_Task prompt_.
Entries follow. Give back exactly the lines starting at the one containing "(-HALF_L, -HALF_W), (HALF_L" and ending at the one containing "plane_co=(0, 0, 0), plane_no=(0, 1, 0))", and no other lines.

_Provided records_.
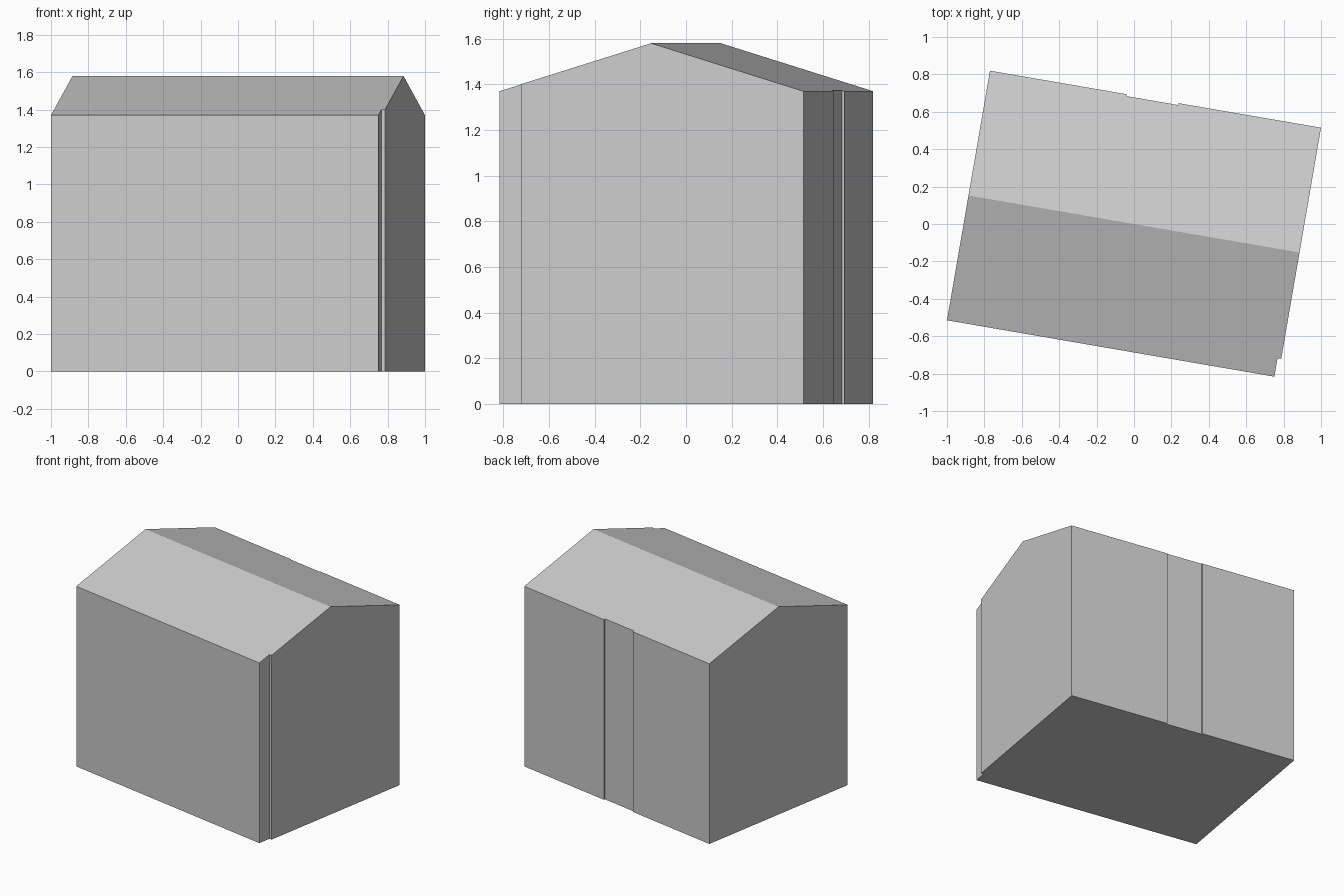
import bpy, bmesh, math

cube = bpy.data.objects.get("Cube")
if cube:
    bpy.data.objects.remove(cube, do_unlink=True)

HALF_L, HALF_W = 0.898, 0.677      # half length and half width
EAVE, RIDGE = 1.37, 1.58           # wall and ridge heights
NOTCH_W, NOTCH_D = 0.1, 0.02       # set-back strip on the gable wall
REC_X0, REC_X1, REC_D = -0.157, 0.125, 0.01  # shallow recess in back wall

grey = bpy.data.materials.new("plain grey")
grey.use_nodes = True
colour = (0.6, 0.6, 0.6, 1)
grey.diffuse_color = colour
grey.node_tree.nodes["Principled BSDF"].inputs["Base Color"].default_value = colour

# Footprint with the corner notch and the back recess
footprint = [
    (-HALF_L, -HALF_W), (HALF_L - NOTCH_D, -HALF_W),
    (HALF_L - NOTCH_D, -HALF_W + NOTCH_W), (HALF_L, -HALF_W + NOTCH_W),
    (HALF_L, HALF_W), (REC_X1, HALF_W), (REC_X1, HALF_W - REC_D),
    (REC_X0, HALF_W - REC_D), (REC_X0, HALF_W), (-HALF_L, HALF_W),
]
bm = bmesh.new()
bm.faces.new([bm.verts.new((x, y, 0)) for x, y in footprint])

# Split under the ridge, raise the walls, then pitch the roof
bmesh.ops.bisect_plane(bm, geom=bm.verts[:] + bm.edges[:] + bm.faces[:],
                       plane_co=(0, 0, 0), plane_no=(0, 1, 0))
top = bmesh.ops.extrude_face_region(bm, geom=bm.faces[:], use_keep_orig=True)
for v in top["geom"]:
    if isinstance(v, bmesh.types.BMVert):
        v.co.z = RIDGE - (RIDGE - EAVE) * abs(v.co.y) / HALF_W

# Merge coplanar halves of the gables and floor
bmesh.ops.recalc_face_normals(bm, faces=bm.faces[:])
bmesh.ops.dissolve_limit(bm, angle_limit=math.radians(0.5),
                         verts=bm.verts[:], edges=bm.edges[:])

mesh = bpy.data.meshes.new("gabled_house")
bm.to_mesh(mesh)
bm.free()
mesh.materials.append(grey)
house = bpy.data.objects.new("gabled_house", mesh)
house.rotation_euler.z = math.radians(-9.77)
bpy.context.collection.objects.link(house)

_Output below_.
    (-HALF_L, -HALF_W), (HALF_L - NOTCH_D, -HALF_W),
    (HALF_L - NOTCH_D, -HALF_W + NOTCH_W), (HALF_L, -HALF_W + NOTCH_W),
    (HALF_L, HALF_W), (REC_X1, HALF_W), (REC_X1, HALF_W - REC_D),
    (REC_X0, HALF_W - REC_D), (REC_X0, HALF_W), (-HALF_L, HALF_W),
]
bm = bmesh.new()
bm.faces.new([bm.verts.new((x, y, 0)) for x, y in footprint])

# Split under the ridge, raise the walls, then pitch the roof
bmesh.ops.bisect_plane(bm, geom=bm.verts[:] + bm.edges[:] + bm.faces[:],
                       plane_co=(0, 0, 0), plane_no=(0, 1, 0))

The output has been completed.